(1) Dr. Greger’s book for getting me psyched again. Following his “Daily Dozen” has been helpful and revealing. I’m doing some things I hadn’t been doing carefully before. I’m adding a tablespoon of walnuts to my green salads. I’m also adding ground flaxseed, which I never bought before. I’m making sure to get in my daily servings of cruciferous veggies, other veggies, whole grains, legumes, and fruits – particularly berries, and a variety of spices, including turmeric – also a first for me. And I’m exercising more. Obviously all of that has given me a boost!
(2) The encouragement and advice of people like Chef AJ (who taught me the best way to air fry potatoes), Plant Based Gabriel and Potato Strong guy, all who have been supportive and have great advice. You can find them all on FaceBook.
And onward! Stay the course!

And the best diet advice is…

I started a discussion in a healthy eating / diet group I’m a member of (Whole Foods Plant Based) and it generated a lot of comments. A lot! I tallied the opinions expressed, and thought my friends might find the results interesting.

As I have experienced in the past, a lot of the info is contradictory, so ultimately I need to use my best judgment and sort out what is practical for me and what is not.

The numbers are the numbers of mentions of that opinion. I’ve listed in the order of most comments expressing a particular opinion.

– Calorie limits (in vs out) and tracking are needed: 27

– Limiting starches is needed: 11

– Chef AJ is helpful (and her new book): 10

– No food limits are needed: 9

– Intermittent fasting is helpful: 8
– Everyone is different (what works for some doesn’t work for others): 8

– Calorie tracking/limits are not needed: 6

– More exercise is needed: 5

– Portion control is important: 4
– I’m eating too few calories: 4
– Greens are important: 4
– Dr. Joel Fuhrman is helpful: 4
– Weight Watchers is helpful: 4
– Nuts, nut butters, processed grains, avocados, etc. will hurt weight loss: 4

– Calorie density is key or all that matters: 3
– Avoid sugars, dairy, excess oil, processed food, fried foods: 3

– Adding more starches is needed: 2
– Eating fruits is good: 2
– Lots of beans and veggies are good: 2
– Fruit should be limited: 2
– Starch/carb calories don’t count as much as fat calories: 2
– Aging slows your metabolism: 2
– Following Engine 2 resulted in weight loss slowing down: 2
– WFPB is for everyone: 2
– Drinking more water is helpful: 2
– Crack and meth are bad: 2
– Salads are good: 2
– Gut health is important: 2
– Dried fruits and fruit juices hurt weight loss: 2
– Increasing fiber is helpful: 2
– Dr. Susan Peirce Thompson is helpful: 2
– RH fitness in the UK is helpful: 2
– Dr. McDougall’s Starch Solution is helpful: 2
– The time of day you eat is important: 2
– Going to a program center is helpful: 2
– Amla Green is helpful: 2
– WFPB is about healthy eating, not about losing weight: 2

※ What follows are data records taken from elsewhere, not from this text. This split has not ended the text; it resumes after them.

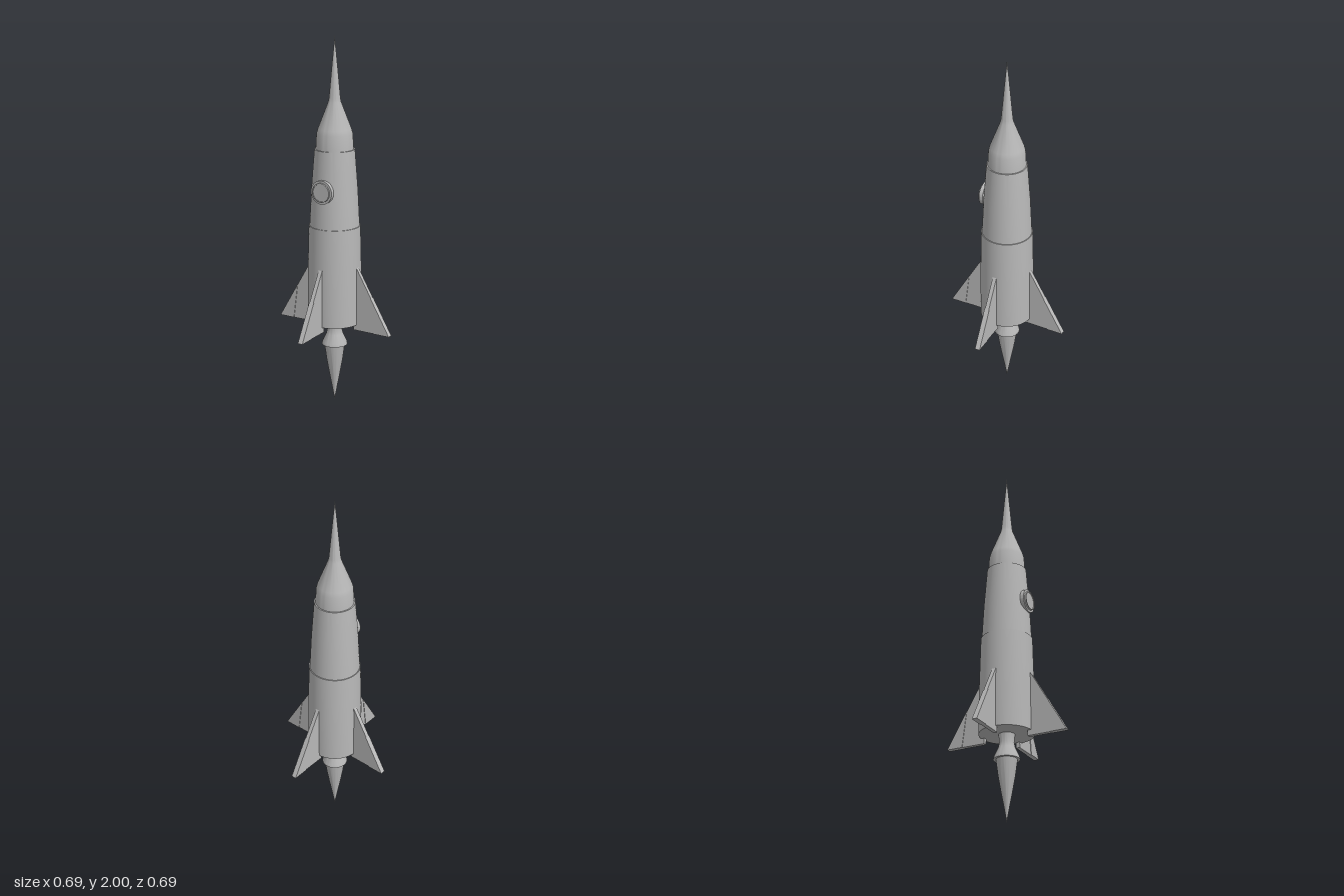
import * as THREE from 'three';
import { toCreasedNormals } from 'three/addons/utils/BufferGeometryUtils.js';

export function createModel() {
  const rocket = new THREE.Group();
  rocket.name = 'rocket';
  const grey = new THREE.MeshStandardMaterial({ color: 0xb8b8b8 });
  grey.name = 'hull grey';

  // Turned part from [radius, height] points, listed bottom to top
  function turned(name, profile, parent = rocket) {
    const points = profile.map(([r, y]) => new THREE.Vector2(r, y));
    const geometry = toCreasedNormals(new THREE.LatheGeometry(points, 64), 0.45);
    const mesh = new THREE.Mesh(geometry, grey);
    mesh.name = name;
    parent.add(mesh);
    return mesh;
  }

  // Flat plate in the xy plane, centred on z = 0
  function plate(name, corners, thickness, parent) {
    const shape = new THREE.Shape(corners.map(([x, y]) => new THREE.Vector2(x, y)));
    const geometry = new THREE.ExtrudeGeometry(shape, { depth: thickness, bevelEnabled: false });
    geometry.translate(0, 0, -thickness / 2);
    const mesh = new THREE.Mesh(geometry, grey);
    mesh.name = name;
    parent.add(mesh);
  }

  // Hull sections, each stepping in slightly above the one below
  turned('lowerHull', [[0, 0.465], [0.145, 0.465], [0.144, 0.72], [0.137, 1.0], [0, 1.0]]);
  turned('upperHull', [[0, 0.99], [0.133, 0.99], [0.122, 1.2], [0.106, 1.41], [0, 1.41]]);
  turned('noseCone', [[0, 1.4], [0.1, 1.4], [0.095, 1.49], [0.088, 1.515], [0.034, 1.655], [0.03, 1.675], [0, 2]]);

  // Engine bell and exhaust flame
  turned('engineBell', [[0, 0.33], [0.069, 0.33], [0.066, 0.345], [0.045, 0.39], [0.038, 0.42], [0.043, 0.475]]);
  turned('flame', [[0, 0], [0.014, 0.08], [0.03, 0.165], [0.044, 0.245], [0.056, 0.335]]);

  // Round porthole on the front
  const porthole = new THREE.Group();
  porthole.name = 'porthole';
  porthole.position.set(0, 1.2, 0);
  porthole.rotation.x = Math.PI / 2;
  rocket.add(porthole);
  turned('portholeRim', [[0, 0.112], [0.063, 0.112], [0.063, 0.133], [0.051, 0.133], [0.051, 0.142], [0.046, 0.142], [0.046, 0.138], [0, 0.138]], porthole);

  // Four fins with thicker tips
  for (let i = 0; i < 4; i++) {
    const fin = new THREE.Group();
    fin.name = 'fin' + (i + 1);
    fin.rotation.y = i * Math.PI / 2;
    plate('finBlade', [[0.125, 0.435], [0.343, 0.435], [0.137, 0.79], [0.125, 0.79]], 0.022, fin);
    plate('finTip', [[0.255, 0.435], [0.343, 0.435], [0.23, 0.63]], 0.028, fin);
    rocket.add(fin);
  }
  return rocket;
}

– Gbombs are good: 1
– Chef AJ didn’t really help: 1
– Juice cleanses help: 1
– Smoothies are good: 1
– Nutritionfacts.org is useful: 1
– Keto is bad: 1
– Nutritionists and therapists can help: 1
– No exercise is needed: 1
– Never eat until you are full: 1
– Eat whenever you are hungry: 1
– Dr. Neal Barnard is helpful: 1
– Dr. Doug Lisle is helpful: 1
– Yo-yo dieting makes it harder to lose weight: 1
– Menopause makes it hard to lose weight: 1
– Humans are herbivores: 1
– Humans are omnivores: 1
– Keto works for no one: 1
– Keto works for some people: 1
– WFPB is a lifestyle, not a diet: 1
– Overeaters Anonymous is helpful: 1
– Barbara O’Neil’s Proper Diet is helpful: 1
– Strength training is helpful: 1
– Brightlineeating.com is helpful: 1
– Limiting high fats and adding starches is all you need: 1
– White rice is not good: 1
– Beachbody 21 day fix is helpful: 1
– Dr. Alan Goldhammer is helpful: 1
– I may be in starvation mode: 1
– Mastering Diabetes is helpful: 1
– The Pleasure Trap is helpful: 1
– The Power of Habit is helpful: 1
– Starches are just side, not main courses: 1
– Mindset breakthrough sessions are helpful: 1
– Calories don’t count: 1